By Ufrieda Ho
Two specific issues emerged as priorities for Gauteng from the Provincial Health Assembly this year: migration and mental health.
Migration has always been part of human behaviour, moving to and from places for better opportunities or to flee harsh, untenable living conditions. The challenge of managing health care in the context of migration, though, can be complicated. Undocumented individuals who have no medical records, or are suspicious of anything associated with the state, remain highly vulnerable and they are prone to fall through the cracks. There can also be language and cultural barriers and a state of perpetual transience that makes sticking to health-care regimes or follow-up medical checks difficult for patients.
Gauteng is also subjected to xenophobia directed at those who are seen as outsiders taking up scarce resources in the economic heart of South Africa, which makes managing migration a heightened priority for the province.
But it’s mental health issues that have come into sharp focus for the province, brought into the open with news breaking in September that 36 psychiatric patients, who were among 1,300 patients relocated from Life Esidimeni facilities to NGOs, had died. Life Esidimeni, a subsidiary of the Life Healthcare Group, cared for indigent patients, and were part of a public/private partnership that worked under contract to national and provincial health departments.
The patients who were reported dead, died within three months of the MEC for Health’s decision to end her department’s contract with Life Esidimeni. She said that the facilities were too expensive.
SECTION27 has represented The South African Depression and Anxiety Group (SADAG), the South African Society of Psychiatrists, SA Federation for Mental Health, and a number of families since last year, when the decision was taken to relocate the patients. SECTION27 believes the number of reported deaths is an underestimate.
‛Besides not having accurate records of where users are or which users have died, it does not include deaths at home or in other hospitals (SECTION27 is aware of at least one death in each of these categories,’ it was stated in an open letter to the MEC, dated 22 September. The letter is signed by SECTION27, the TAC, SADAG‚ the People’s Health Movement-South Africa‚ the Public Health Association of South Africa and the Junior Public Health Association of South Africa.
The crisis around mental health has spurred the revitalisation of a new coalition seeking to
revitalise the Gauteng People’s Health Movement (PHM). The PHM is a global network that draws together grassroots health activists, civil society organisations and those representing academic institutions. The PHM promotes health care that is guided by the People’s Charter for Health and is meant to present an alternative to health-care models that are not meeting the needs of society’s most vulnerable members.
The approach is to look for horizontal links and collaboration in health-care practices, rather than remaining stuck in a top-down, silo-approach to implementing programmes and plans.
It was this new coalition that called for a meeting with the Gauteng Health MEC, Qedani Mahlangu, in October 2016, demanding clearer answers for the families of the 36 mentally ill patients who had died. It also sought to open up channels for dialogue, communication with the Department of Health, and to hold the authorities to account.
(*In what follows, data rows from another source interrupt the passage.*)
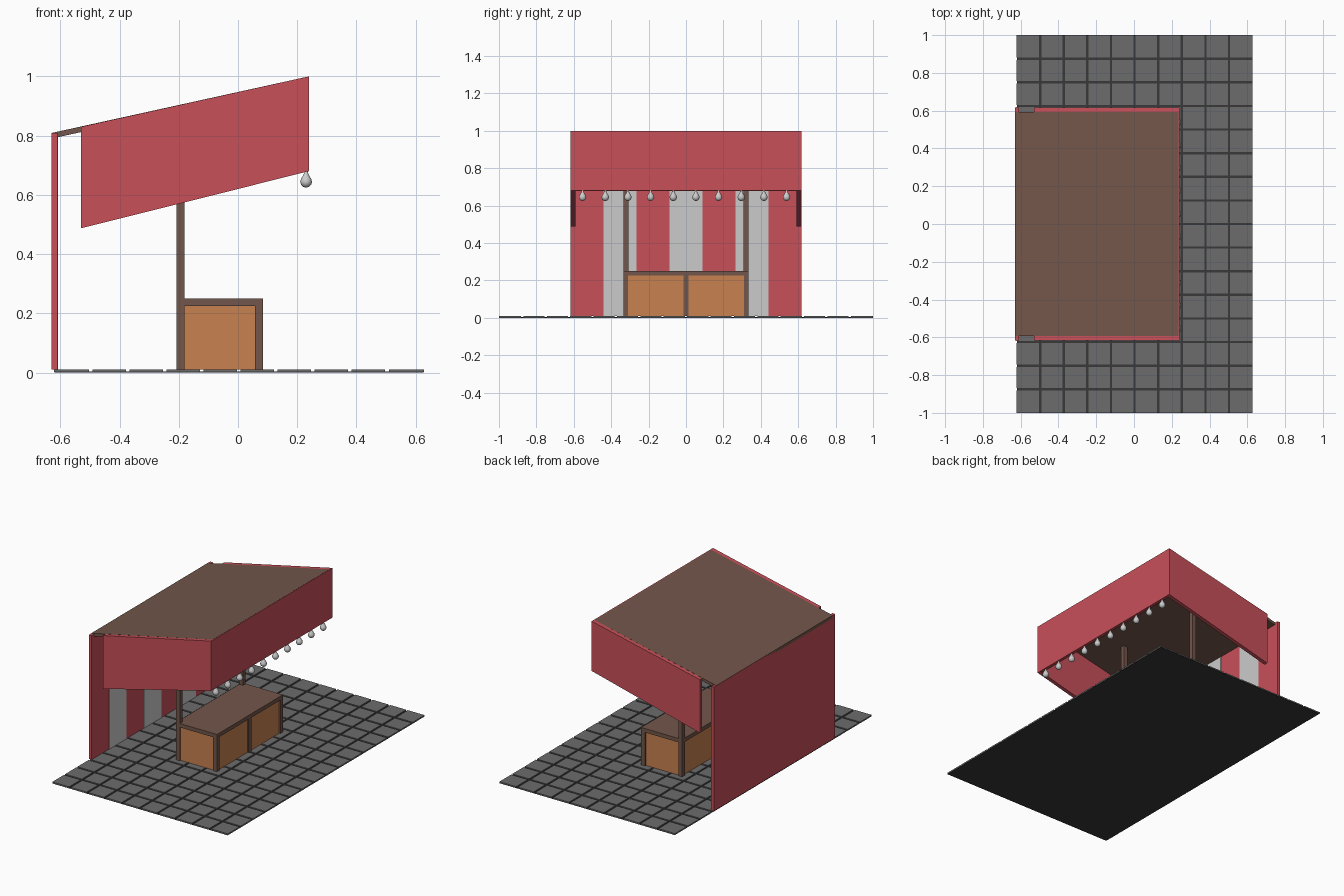
import bpy, bmesh

if "Cube" in bpy.data.objects:
    bpy.data.objects.remove(bpy.data.objects["Cube"])


def material(name, r, g, b):
    m = bpy.data.materials.new(name)
    m.diffuse_color = (r, g, b, 1)
    m.use_nodes = True
    m.node_tree.nodes["Principled BSDF"].inputs["Base Color"].default_value = m.diffuse_color
    return m


RED = material("red_cloth", 0.58, 0.08, 0.10)
BROWN = material("dark_wood", 0.17, 0.093, 0.069)
ORANGE = material("light_wood", 0.58, 0.22, 0.08)
TILE = material("tile_grey", 0.15, 0.15, 0.15)
GROUT = material("grout_grey", 0.04, 0.04, 0.04)


def finish(name, bm, mat=None):
    bmesh.ops.recalc_face_normals(bm, faces=bm.faces)
    me = bpy.data.meshes.new(name)
    bm.to_mesh(me)
    bm.free()
    ob = bpy.data.objects.new(name, me)
    bpy.context.collection.objects.link(ob)
    if mat:
        me.materials.append(mat)
    return ob


def add_box(bm, x, y, z):
    """Add a box given (min, max) ranges."""
    vs = bmesh.ops.create_cube(bm, size=1)["verts"]
    for v in vs:
        v.co = [r[0] if c < 0 else r[1] for c, r in zip(v.co, (x, y, z))]


def boxes(name, mat, *ranges):
    bm = bmesh.new()
    for r in ranges:
        add_box(bm, *r)
    return finish(name, bm, mat)


def slab(name, mat, profile, y0, y1):
    """Extrude an xz profile from y0 to y1."""
    bm = bmesh.new()
    f = bm.faces.new([bm.verts.new((x, y0, z)) for x, z in profile])
    ext = bmesh.ops.extrude_face_region(bm, geom=[f])["geom"]
    for v in ext:
        if isinstance(v, bmesh.types.BMVert):
            v.co.y = y1
    return finish(name, bm, mat)


def roof_z(x):
    return 1.0 + 0.221 * (x - 0.24)


# Paved floor: thin base with a grid of tiles
boxes("floor_base", GROUT, ((-0.62, 0.627), (-1, 1), (0, 0.004)))
step, gap = 0.125, 0.006
tiles = []
for i in range(10):
    for j in range(16):
        x, y = -0.622 + i * step, -1 + j * step
        x0 = x if i == 0 else x + gap
        x1 = 0.628 if i == 9 else x + step - gap
        y0 = y if j == 0 else y + gap
        y1 = 1 if j == 15 else y + step - gap
        tiles.append(((x0, x1), (y0, y1), (0.001, 0.01)))
boxes("floor_tiles", TILE, *tiles)

# Back wall, with pale stripes on its inner face
boxes("back_wall", RED, ((-0.63, -0.61), (-0.617, 0.617), (0.01, 0.808)))
w = 1.234 / 7
boxes("wall_stripes", None, *[
    ((-0.615, -0.608), (-0.617 + k * w, -0.617 + (k + 1) * w), (0.01, 0.795))
    for k in (1, 3, 5)])

# Sloping roof board
slab("roof", BROWN, [(-0.63, roof_z(-0.63) - 0.018), (0.23, roof_z(0.23) - 0.018),
                     (0.235, roof_z(0.235)), (-0.63, roof_z(-0.63) + 0.001)], -0.592, 0.592)

# Cloth valances along both sides and the customer edge
side = [(-0.53, 0.487), (0.24, 0.68), (0.24, 1.0), (-0.53, roof_z(-0.53))]
for s, label in ((-1, "near"), (1, "far")):
    slab("valance_" + label, RED, side, s * 0.592, s * 0.617)
slab("valance_counter_side", RED,
     [(0.222, 0.678), (0.24, 0.68), (0.24, 1.0), (0.222, roof_z(0.222) - 0.002)], -0.6, 0.6)

# Two roof posts
for s, label in ((-1, "near"), (1, "far")):
    boxes("roof_post_" + label, BROWN,
          ((-0.207, -0.18), tuple(sorted((s * 0.307, s * 0.335))), (0.01, 0.895)))

# Counter: top board, corner and middle uprights, recessed panels
boxes("counter_top", BROWN, ((-0.207, 0.085), (-0.335, 0.335), (0.225, 0.25)))
uprights = []
for x in ((-0.207, -0.18), (0.057, 0.085)):
    for y in ((-0.335, -0.309), (-0.014, 0.014), (0.309, 0.335)):
        uprights.append((x, y, (0.01, 0.226)))
boxes("counter_uprights", BROWN, *uprights)
boxes("counter_panels", ORANGE, ((-0.198, 0.077), (-0.327, 0.327), (0.01, 0.226)))

# Hanging bulbs: teardrop profiles spun round the z axis
drop = [(0, 0.624), (0.010, 0.627), (0.017, 0.634), (0.020, 0.644), (0.017, 0.654),
        (0.011, 0.664), (0.006, 0.674), (0.005, 0.685), (0, 0.685)]
bm = bmesh.new()
for k in range(10):
    y = -0.553 + k * 0.1212
    vs = [bm.verts.new((0.23 + r, y, z)) for r, z in drop]
    es = [bm.edges.new(p) for p in zip(vs, vs[1:])]
    bmesh.ops.spin(bm, geom=vs + es, cent=(0.23, y, 0), axis=(0, 0, 1),
                   angle=6.283185307, steps=16, use_merge=True)
bmesh.ops.remove_doubles(bm, verts=bm.verts, dist=0.0002)
bulbs = finish("hanging_bulbs", bm)
for p in bulbs.data.polygons:
    p.use_smooth = True
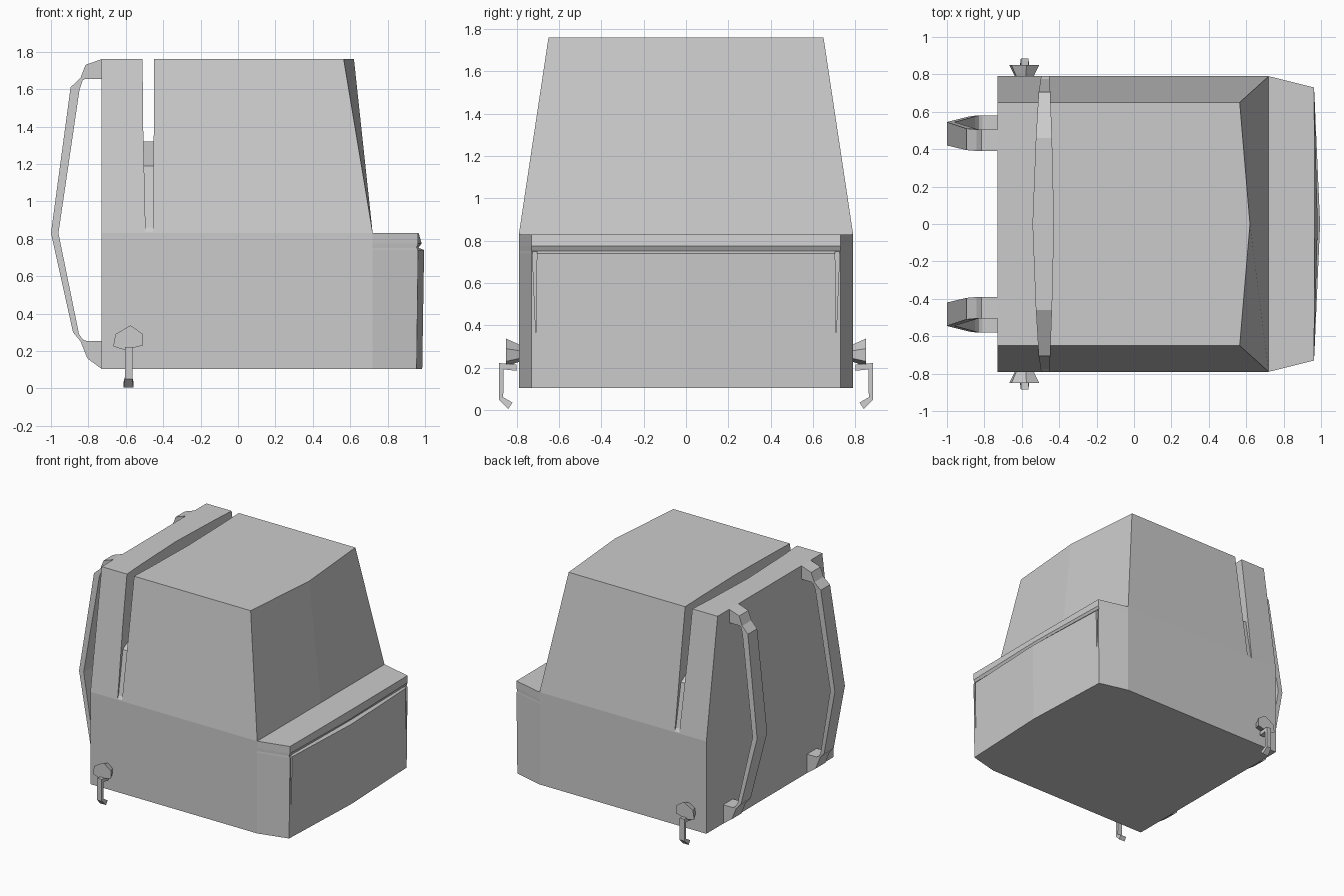
import bpy, bmesh

if "Cube" in bpy.data.objects:
    bpy.data.objects.remove(bpy.data.objects["Cube"])


def finish(name, bm):
    bmesh.ops.remove_doubles(bm, verts=bm.verts, dist=0.0005)
    bmesh.ops.recalc_face_normals(bm, faces=bm.faces)
    me = bpy.data.meshes.new(name)
    bm.to_mesh(me)
    bm.free()
    ob = bpy.data.objects.new(name, me)
    bpy.context.collection.objects.link(ob)
    return ob


def loft(bm, rings, start=True, end=True):
    vs = [[bm.verts.new(p) for p in r] for r in rings]
    n = len(rings[0])
    for a, b in zip(vs, vs[1:]):
        for i in range(n):
            j = (i + 1) % n
            bm.faces.new((a[i], a[j], b[j], b[i]))
    if start:
        bm.faces.new(vs[0])
    if end:
        bm.faces.new(vs[-1])


def cut(target, cutter):
    m = target.modifiers.new("cut", 'BOOLEAN')
    m.operation = 'DIFFERENCE'
    m.solver = 'EXACT'
    m.object = cutter
    cutter.hide_render = True
    cutter.hide_set(True)


# Main bag: lower tub with front pocket bulge, ledge and tapered upper part
def tub_ring(z, cx, fx=0.963):
    return [(-.73, .79, z), (-.73, -.79, z), (.72, -.79, z), (fx, -.73, z),
            (cx, 0, z), (fx, .73, z), (.72, .79, z)]


def top_ring(z, w, x, cx):
    return [(-.73, w, z), (-.73, -w, z), (x, -w, z), (cx, 0, z), (x, w, z)]


bm = bmesh.new()
loft(bm, [tub_ring(.105, .985, .955), tub_ring(.74, .995), tub_ring(.752, .965, .955),
          tub_ring(.775, .982), tub_ring(.83, .966)], end=False)
ledge = tub_ring(.83, .966)[2:] + [(.72, 0, .83)]
bm.faces.new([bm.verts.new(p) for p in ledge])
loft(bm, [top_ring(.83, .79, .72, .72), top_ring(1.76, .65, .565, .62)], start=False)
bag = finish("bag_body", bm)

# Slot behind the back panel: bowed walls with an arched floor
half = [(0, 1.32, -.54, -.43), (.46, 1.32, -.522, -.441), (.705, 1.19, -.507, -.45),
        (.775, .86, -.496, -.455), (.79, .835, -.495, -.455), (.9, .83, -.495, -.455)]
stations = [(-y, z, a, b) for y, z, a, b in half[:0:-1]] + half
bm = bmesh.new()
loft(bm, [[(a, y, z), (b, y, z), (b, y, 2), (a, y, 2)] for y, z, a, b in stations])
cut(bag, finish("slot_cutter", bm))

# Narrow wedge seams at the sides of the front pocket
bm = bmesh.new()
for s in (1, -1):
    tri = [(s * .705, .75), (s * .726, .75), (s * .709, .34)]
    loft(bm, [[(x, y, z) for y, z in tri] for x in (.945, 1.05)])
cut(bag, finish("pocket_seam_cutter", bm))

# Shoulder straps: outer x,z, inner x,z, y range
strap = [(-.73, 1.76, -.73, 1.655, .39, .505), (-.815, 1.73, -.815, 1.655, .39, .505),
         (-.842, 1.66, -.83, 1.648, .39, .505), (-.895, 1.61, -.847, 1.6, .395, .51),
         (-1.0, .83, -.96, .83, .42, .545),
         (-.882, .3, -.85, .29, .455, .575), (-.842, .252, -.83, .262, .46, .58),
         (-.805, .16, -.81, .253, .46, .58), (-.73, .105, -.73, .253, .46, .58)]
for s, side in ((1, "left"), (-1, "right")):
    bm = bmesh.new()
    loft(bm, [[(ox, s * a, oz), (ox, s * b, oz), (ix, s * b, iz), (ix, s * a, iz)]
              for ox, oz, ix, iz, a, b in strap])
    finish("shoulder_strap_" + side, bm)

    # Flared hexagonal side knob
    hexa = [(-.655, .29), (-.575, .337), (-.507, .29), (-.509, .23), (-.605, .205), (-.667, .225)]
    bm = bmesh.new()
    rings = []
    for y, k in ((.785, .6), (.85, 1)):
        rings.append([(-.585 + (x + .585) * k, s * y, .265 + (z - .265) * k) for x, z in hexa])
    loft(bm, rings)
    finish("side_knob_" + side, bm)

    # Bent hook hanging from the knob
    path = [(.79, .235, .19), (.862, .225, .195), (.866, .07, .0), (.825, .042, .0)]
    outer = [(.79, .205), (.838, .2), (.842, .06), (.82, .035)]
    inner_outer = [((.8, .215), (.8, .185)), ((.885, .222), (.862, .192)),
                   ((.885, .05), (.864, .06)), ((.84, .005), (.82, .035))]
    bm = bmesh.new()
    loft(bm, [[(-.585 - w, s * o[0], o[1]), (-.585 + w, s * o[0], o[1]),
               (-.585 + w, s * i[0], i[1]), (-.585 - w, s * i[0], i[1])]
              for (o, i), w in zip(inner_outer, (.02, .02, .02, .026))])
    finish("side_hook_" + side, bm)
‛What we are saying is, we want to work together with the Department but we also believe that the truth has been lost somewhere, and we are still looking for answers for the families of the patients.
‛Going forward, we want to be equal partners with the Department of Health in deciding how the treatment of high-level-needs patients can be met,’ says Shehnaz Munsi, an occupational therapist, part of the PHM and a master’s student at Wits University.
At the meeting, the MEC stated that the high costs of care, which she said had a similar price tag to intensive-care treatment at a private hospital, was what swayed the decision to relocate the patients.
Mahlangu also claimed that family members of some the patients had been ‛coached and coerced’ into slamming the Department of Health in the media. She added that other patients had been happy with the department, and had phoned her privately to express their thanks.
Mahlangu, who has come under intense scrutiny since the news broke and who been fighting off calls for her sacking, acknowledged the new coalition and committed to more regular meetings. She invited members of the coalition to accompany her and her team for unannounced inspections of the mental health facilities in the province.
The coalition has called for the current investigation into the deaths to be given terms of reference wide enough to establish the immediate and root causes of the decision to discharge patients. They have also called for an audit of the NGOs that are taking care of patients and a list of the other former Life Esidimeni patients who are being housed, with an update on their treatment plans and current health status.
The coalition is still in its infancy but Professor Laurel Baldwin-Ragavan of Wits University’s Family Medicine department, who is also part of the coalition, says the umbrella body is ‛about galvanising many people across sectors of society to apply their minds to solve complex health and social issues.’
By strengthening networks within networks, we can present a powerful force to shift the inequalities that exist in health care today, and to work on alternatives for improved models of health care that are responsive and relevant for the urgent health needs of a modern world.